Copy the records below exactly, leaving out every picture.

Source records:
########

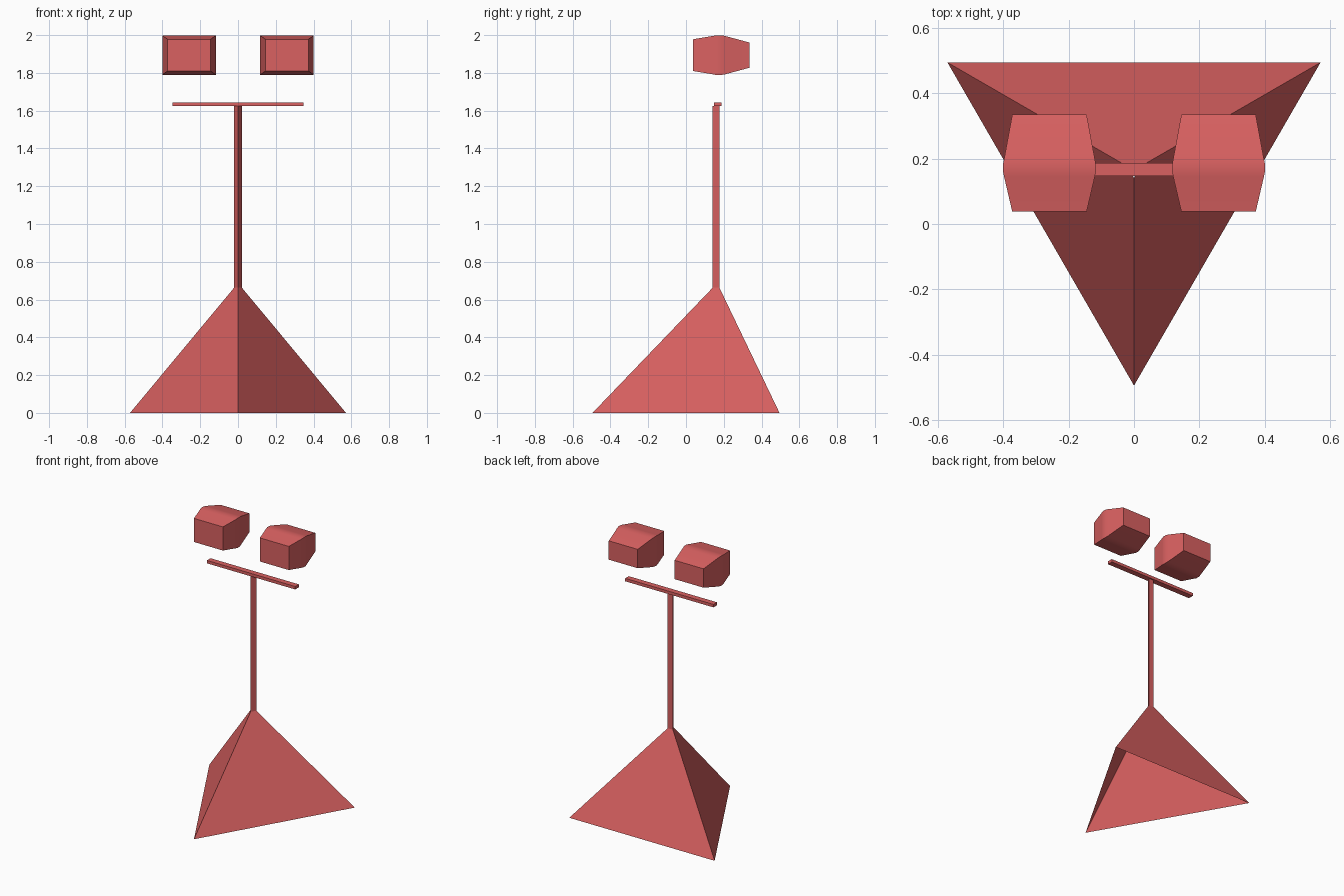
import bpy, bmesh
from math import sin, cos, pi

if "Cube" in bpy.data.objects:
    bpy.data.objects.remove(bpy.data.objects["Cube"])

red = bpy.data.materials.new("red")
red.diffuse_color = (0.7, 0.12, 0.12, 1)
red.use_nodes = True
red.node_tree.nodes["Principled BSDF"].inputs["Base Color"].default_value = red.diffuse_color


def loft(name, rings, caps):
    """Skin equal-length rings of points, optionally closing both ends."""
    bm = bmesh.new()
    loops = [[bm.verts.new(p) for p in ring] for ring in rings]
    n = len(loops[0])
    for a, b in zip(loops, loops[1:]):
        for i in range(n):
            j = (i + 1) % n
            bm.faces.new((a[i], a[j], b[j], b[i]))
    if caps:
        bm.faces.new(loops[0][::-1])
        bm.faces.new(loops[-1])
    if caps:
        bmesh.ops.recalc_face_normals(bm, faces=bm.faces)
    mesh = bpy.data.meshes.new(name)
    bm.to_mesh(mesh)
    bm.free()
    mesh.materials.append(red)
    ob = bpy.data.objects.new(name, mesh)
    bpy.context.collection.objects.link(ob)
    return ob


def triangle(r, z):
    angles = [-pi / 2 + k * 2 * pi / 3 for k in range(3)]
    return [(r * cos(a), 0.165 + r * sin(a), z) for a in angles]


def rectangle(cx, y, cz, hx, hz):
    return [(cx - hx, y, cz - hz), (cx + hx, y, cz - hz),
            (cx + hx, y, cz + hz), (cx - hx, y, cz + hz)]


# Three-sided pyramid foot drawn up into a thin post, open at both ends
loft("stand_and_post", [triangle(0.66, 0), triangle(0.0235, 0.663),
                        triangle(0.0235, 1.625)], caps=False)

# Crossbar on the post
loft("crossbar", [rectangle(0, y, 1.634, 0.347, 0.0105)
                  for y in (0.147, 0.187)], caps=True)

# Two floating lamp heads: y, half width, half height, with a rounded waist
profile = [(0.038, 0.114, 0.084), (0.145, 0.139, 0.102), (0.16, 0.142, 0.105),
           (0.185, 0.142, 0.105), (0.205, 0.138, 0.102), (0.335, 0.114, 0.067)]
for side, name in ((-1, "left_head"), (1, "right_head")):
    head = loft(name, [rectangle(side * 0.259, y, 1.894, hx, hz)
                       for y, hx, hz in profile], caps=True)
    bpy.ops.object.select_all(action='DESELECT')
    head.select_set(True)
    bpy.context.view_layer.objects.active = head
    bpy.ops.object.shade_smooth_by_angle()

########

__EXERCISE OUTPUT__:
import bpy, bmesh
from math import sin, cos, pi

if "Cube" in bpy.data.objects:
    bpy.data.objects.remove(bpy.data.objects["Cube"])

red = bpy.data.materials.new("red")
red.diffuse_color = (0.7, 0.12, 0.12, 1)
red.use_nodes = True
red.node_tree.nodes["Principled BSDF"].inputs["Base Color"].default_value = red.diffuse_color


def loft(name, rings, caps):
    """Skin equal-length rings of points, optionally closing both ends."""
    bm = bmesh.new()
    loops = [[bm.verts.new(p) for p in ring] for ring in rings]
    n = len(loops[0])
    for a, b in zip(loops, loops[1:]):
        for i in range(n):
            j = (i + 1) % n
            bm.faces.new((a[i], a[j], b[j], b[i]))
    if caps:
        bm.faces.new(loops[0][::-1])
        bm.faces.new(loops[-1])
    if caps:
        bmesh.ops.recalc_face_normals(bm, faces=bm.faces)
    mesh = bpy.data.meshes.new(name)
    bm.to_mesh(mesh)
    bm.free()
    mesh.materials.append(red)
    ob = bpy.data.objects.new(name, mesh)
    bpy.context.collection.objects.link(ob)
    return ob


def triangle(r, z):
    angles = [-pi / 2 + k * 2 * pi / 3 for k in range(3)]
    return [(r * cos(a), 0.165 + r * sin(a), z) for a in angles]


def rectangle(cx, y, cz, hx, hz):
    return [(cx - hx, y, cz - hz), (cx + hx, y, cz - hz),
            (cx + hx, y, cz + hz), (cx - hx, y, cz + hz)]


# Three-sided pyramid foot drawn up into a thin post, open at both ends
loft("stand_and_post", [triangle(0.66, 0), triangle(0.0235, 0.663),
                        triangle(0.0235, 1.625)], caps=False)

# Crossbar on the post
loft("crossbar", [rectangle(0, y, 1.634, 0.347, 0.0105)
                  for y in (0.147, 0.187)], caps=True)

# Two floating lamp heads: y, half width, half height, with a rounded waist
profile = [(0.038, 0.114, 0.084), (0.145, 0.139, 0.102), (0.16, 0.142, 0.105),
           (0.185, 0.142, 0.105), (0.205, 0.138, 0.102), (0.335, 0.114, 0.067)]
for side, name in ((-1, "left_head"), (1, "right_head")):
    head = loft(name, [rectangle(side * 0.259, y, 1.894, hx, hz)
                       for y, hx, hz in profile], caps=True)
    bpy.ops.object.select_all(action='DESELECT')
    head.select_set(True)
    bpy.context.view_layer.objects.active = head
    bpy.ops.object.shade_smooth_by_angle()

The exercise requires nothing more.